• _DATA LISTING_

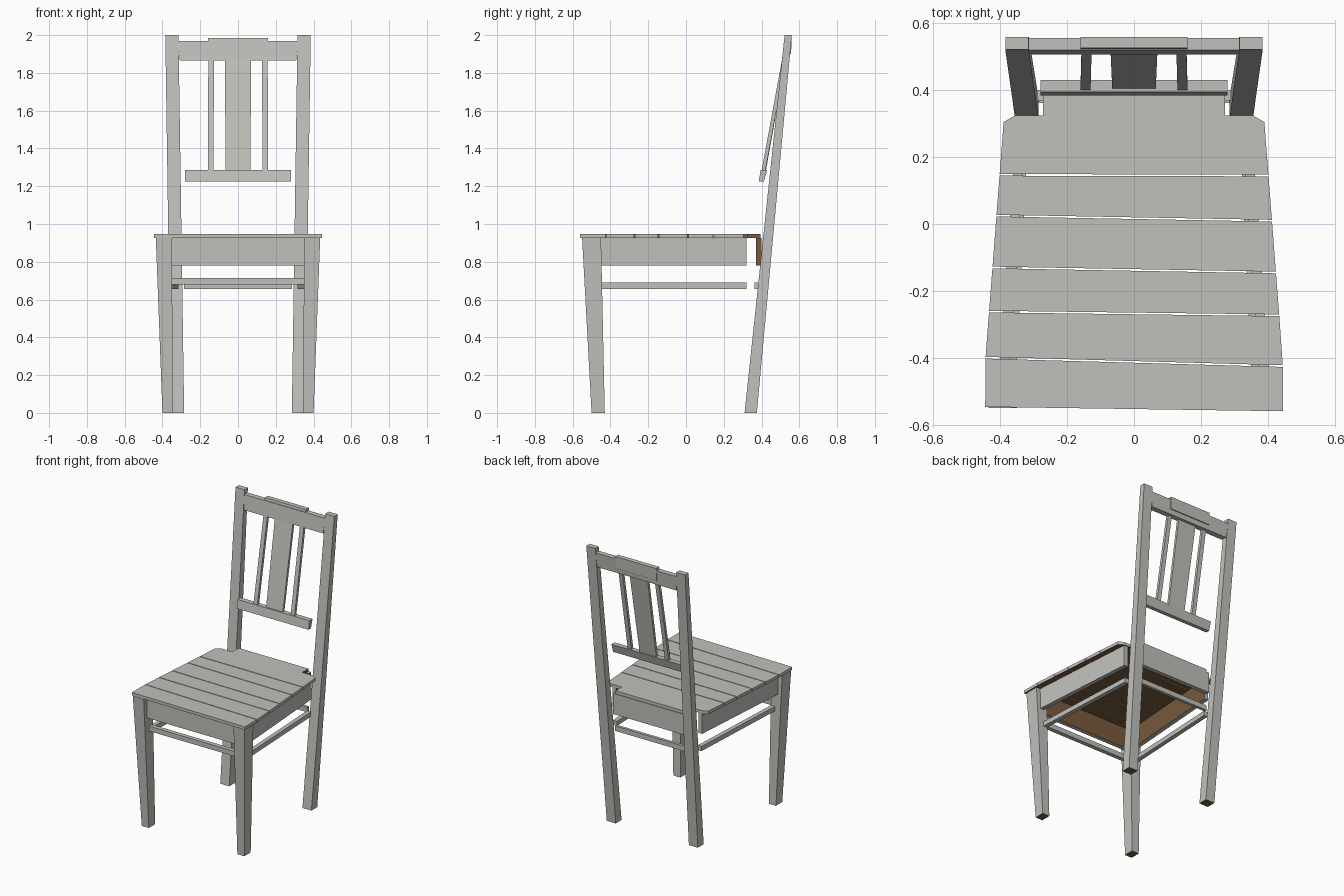
import bpy, bmesh
from mathutils import Vector

if "Cube" in bpy.data.objects:
    bpy.data.objects.remove(bpy.data.objects["Cube"])


def material(name, rgb):
    m = bpy.data.materials.new(name)
    m.diffuse_color = (*rgb, 1)
    m.use_nodes = True
    m.node_tree.nodes["Principled BSDF"].inputs["Base Color"].default_value = m.diffuse_color
    return m


PAINT = material("grey_paint", (0.53, 0.53, 0.50))
WOOD = material("bare_wood", (0.19, 0.105, 0.045))


def loft(name, low, high, z0, z1, bare=None):
    """Solid between two matching xy outlines; bare(normal) picks unpainted faces."""
    bm = bmesh.new()
    a = [bm.verts.new((x, y, z0)) for x, y in low]
    b = [bm.verts.new((x, y, z1)) for x, y in high]
    n = len(a)
    bm.faces.new(a[::-1])
    bm.faces.new(b)
    for i in range(n):
        j = (i + 1) % n
        bm.faces.new((a[i], a[j], b[j], b[i]))
    bmesh.ops.recalc_face_normals(bm, faces=bm.faces)
    bm.normal_update()
    for f in bm.faces:
        f.material_index = int(bool(bare and bare(f.normal)))
    me = bpy.data.meshes.new(name)
    bm.to_mesh(me)
    bm.free()
    me.materials.append(PAINT)
    me.materials.append(WOOD)
    ob = bpy.data.objects.new(name, me)
    bpy.context.collection.objects.link(ob)
    return ob


def rect(x0, x1, y0, y1):
    return [(x0, y0), (x1, y0), (x1, y1), (x0, y1)]


def flip(pts, s):
    return [(x * s, y) for x, y in pts]


def underside(n):
    return n.z < -0.9


for side, s in (("right", 1), ("left", -1)):
    # tapered front legs and leaning back posts
    loft(side + "_front_leg", flip(rect(0.345, 0.40, -0.50, -0.43), s),
         flip(rect(0.35, 0.435, -0.55, -0.45), s), 0, 0.925, underside)
    loft(side + "_back_post", flip(rect(0.285, 0.355, 0.31, 0.375), s),
         flip(rect(0.315, 0.385, 0.522, 0.56), s), 0, 2.0, underside)
    # side apron and stretcher, converging toward the back
    plan = flip([(0.375, -0.46), (0.405, -0.46), (0.35, 0.32), (0.32, 0.32)], s)
    loft(side + "_apron", plan, plan, 0.78, 0.925, lambda n, s=s: n.x * s < -0.8)
    plan = flip([(0.352, -0.46), (0.382, -0.46), (0.345, 0.32), (0.315, 0.32)], s)
    loft(side + "_stretcher", plan, plan, 0.657, 0.69)
    # narrow back slats
    loft(side + "_narrow_slat", flip(rect(0.13, 0.16, 0.398, 0.418), s),
         flip(rect(0.127, 0.157, 0.51, 0.53), s), 1.27, 1.88)

# front and back aprons and stretchers
front = rect(-0.36, 0.36, -0.515, -0.485)
loft("front_apron", front, front, 0.78, 0.925, lambda n: n.y > 0.9)
back = rect(-0.29, 0.29, 0.37, 0.40)
loft("back_apron", back, back, 0.78, 0.925, lambda n: n.y < -0.9 or abs(n.x) > 0.9)
front = rect(-0.36, 0.36, -0.495, -0.465)
loft("front_stretcher", front, front, 0.68, 0.715)
back = rect(-0.285, 0.285, 0.362, 0.382)
loft("back_stretcher", back, back, 0.655, 0.69)

# seat planks, split by slightly skewed grooves given as (left y, right y)
cuts = [(-0.547, -0.56), (-0.40, -0.425), (-0.262, -0.273),
        (-0.13, -0.145), (0.025, 0.01), (0.147, 0.145)]
GAP = 0.0025


def seat_half_width(y):
    return min(0.445, 0.445 - 0.055 * (y + 0.41) / 0.715)


for i, (l, r) in enumerate(cuts):
    l, r = l + GAP, r + GAP
    if i == 0:
        l, r = l - GAP, r - GAP
    plan = [(-seat_half_width(l), l), (seat_half_width(r), r)]
    if i + 1 < len(cuts):
        l2, r2 = (c - GAP for c in cuts[i + 1])
        plan += [(seat_half_width(r2), r2), (-seat_half_width(l2), l2)]
        bare = underside
    else:
        # rear plank with clipped corners and a tongue between the posts
        half = [(0.39, 0.305), (0.355, 0.325), (0.272, 0.325), (0.272, 0.395)]
        plan += half + flip(half, -1)[::-1]

        def bare(n):
            return n.z < -0.9 or abs(n.x) > 0.999
    loft(f"seat_plank_{i + 1}", plan, plan, 0.925, 0.946, bare)

# backrest: lower rail, wide slat, top rail with a raised centre
loft("lower_back_rail", rect(-0.28, 0.28, 0.385, 0.412),
     rect(-0.28, 0.28, 0.395, 0.43), 1.225, 1.285)
loft("wide_slat", rect(-0.065, 0.065, 0.403, 0.421),
     rect(-0.07, 0.07, 0.512, 0.53), 1.27, 1.88)
loft("top_rail", rect(-0.308, 0.308, 0.507, 0.546),
     rect(-0.32, 0.32, 0.52, 0.556), 1.865, 1.968)
loft("top_rail_crest", rect(-0.16, 0.16, 0.513, 0.556),
     rect(-0.16, 0.16, 0.527, 0.56), 1.90, 1.985)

• _WORK INSTRUCTIONS_
Without the pictures, return all the entries above exactly as they stand.

• _OUTPUT OF THE EXERCISE_
import bpy, bmesh
from mathutils import Vector

if "Cube" in bpy.data.objects:
    bpy.data.objects.remove(bpy.data.objects["Cube"])


def material(name, rgb):
    m = bpy.data.materials.new(name)
    m.diffuse_color = (*rgb, 1)
    m.use_nodes = True
    m.node_tree.nodes["Principled BSDF"].inputs["Base Color"].default_value = m.diffuse_color
    return m


PAINT = material("grey_paint", (0.53, 0.53, 0.50))
WOOD = material("bare_wood", (0.19, 0.105, 0.045))


def loft(name, low, high, z0, z1, bare=None):
    """Solid between two matching xy outlines; bare(normal) picks unpainted faces."""
    bm = bmesh.new()
    a = [bm.verts.new((x, y, z0)) for x, y in low]
    b = [bm.verts.new((x, y, z1)) for x, y in high]
    n = len(a)
    bm.faces.new(a[::-1])
    bm.faces.new(b)
    for i in range(n):
        j = (i + 1) % n
        bm.faces.new((a[i], a[j], b[j], b[i]))
    bmesh.ops.recalc_face_normals(bm, faces=bm.faces)
    bm.normal_update()
    for f in bm.faces:
        f.material_index = int(bool(bare and bare(f.normal)))
    me = bpy.data.meshes.new(name)
    bm.to_mesh(me)
    bm.free()
    me.materials.append(PAINT)
    me.materials.append(WOOD)
    ob = bpy.data.objects.new(name, me)
    bpy.context.collection.objects.link(ob)
    return ob


def rect(x0, x1, y0, y1):
    return [(x0, y0), (x1, y0), (x1, y1), (x0, y1)]


def flip(pts, s):
    return [(x * s, y) for x, y in pts]


def underside(n):
    return n.z < -0.9


for side, s in (("right", 1), ("left", -1)):
    # tapered front legs and leaning back posts
    loft(side + "_front_leg", flip(rect(0.345, 0.40, -0.50, -0.43), s),
         flip(rect(0.35, 0.435, -0.55, -0.45), s), 0, 0.925, underside)
    loft(side + "_back_post", flip(rect(0.285, 0.355, 0.31, 0.375), s),
         flip(rect(0.315, 0.385, 0.522, 0.56), s), 0, 2.0, underside)
    # side apron and stretcher, converging toward the back
    plan = flip([(0.375, -0.46), (0.405, -0.46), (0.35, 0.32), (0.32, 0.32)], s)
    loft(side + "_apron", plan, plan, 0.78, 0.925, lambda n, s=s: n.x * s < -0.8)
    plan = flip([(0.352, -0.46), (0.382, -0.46), (0.345, 0.32), (0.315, 0.32)], s)
    loft(side + "_stretcher", plan, plan, 0.657, 0.69)
    # narrow back slats
    loft(side + "_narrow_slat", flip(rect(0.13, 0.16, 0.398, 0.418), s),
         flip(rect(0.127, 0.157, 0.51, 0.53), s), 1.27, 1.88)

# front and back aprons and stretchers
front = rect(-0.36, 0.36, -0.515, -0.485)
loft("front_apron", front, front, 0.78, 0.925, lambda n: n.y > 0.9)
back = rect(-0.29, 0.29, 0.37, 0.40)
loft("back_apron", back, back, 0.78, 0.925, lambda n: n.y < -0.9 or abs(n.x) > 0.9)
front = rect(-0.36, 0.36, -0.495, -0.465)
loft("front_stretcher", front, front, 0.68, 0.715)
back = rect(-0.285, 0.285, 0.362, 0.382)
loft("back_stretcher", back, back, 0.655, 0.69)

# seat planks, split by slightly skewed grooves given as (left y, right y)
cuts = [(-0.547, -0.56), (-0.40, -0.425), (-0.262, -0.273),
        (-0.13, -0.145), (0.025, 0.01), (0.147, 0.145)]
GAP = 0.0025


def seat_half_width(y):
    return min(0.445, 0.445 - 0.055 * (y + 0.41) / 0.715)


for i, (l, r) in enumerate(cuts):
    l, r = l + GAP, r + GAP
    if i == 0:
        l, r = l - GAP, r - GAP
    plan = [(-seat_half_width(l), l), (seat_half_width(r), r)]
    if i + 1 < len(cuts):
        l2, r2 = (c - GAP for c in cuts[i + 1])
        plan += [(seat_half_width(r2), r2), (-seat_half_width(l2), l2)]
        bare = underside
    else:
        # rear plank with clipped corners and a tongue between the posts
        half = [(0.39, 0.305), (0.355, 0.325), (0.272, 0.325), (0.272, 0.395)]
        plan += half + flip(half, -1)[::-1]

        def bare(n):
            return n.z < -0.9 or abs(n.x) > 0.999
    loft(f"seat_plank_{i + 1}", plan, plan, 0.925, 0.946, bare)

# backrest: lower rail, wide slat, top rail with a raised centre
loft("lower_back_rail", rect(-0.28, 0.28, 0.385, 0.412),
     rect(-0.28, 0.28, 0.395, 0.43), 1.225, 1.285)
loft("wide_slat", rect(-0.065, 0.065, 0.403, 0.421),
     rect(-0.07, 0.07, 0.512, 0.53), 1.27, 1.88)
loft("top_rail", rect(-0.308, 0.308, 0.507, 0.546),
     rect(-0.32, 0.32, 0.52, 0.556), 1.865, 1.968)
loft("top_rail_crest", rect(-0.16, 0.16, 0.513, 0.556),
     rect(-0.16, 0.16, 0.527, 0.56), 1.90, 1.985)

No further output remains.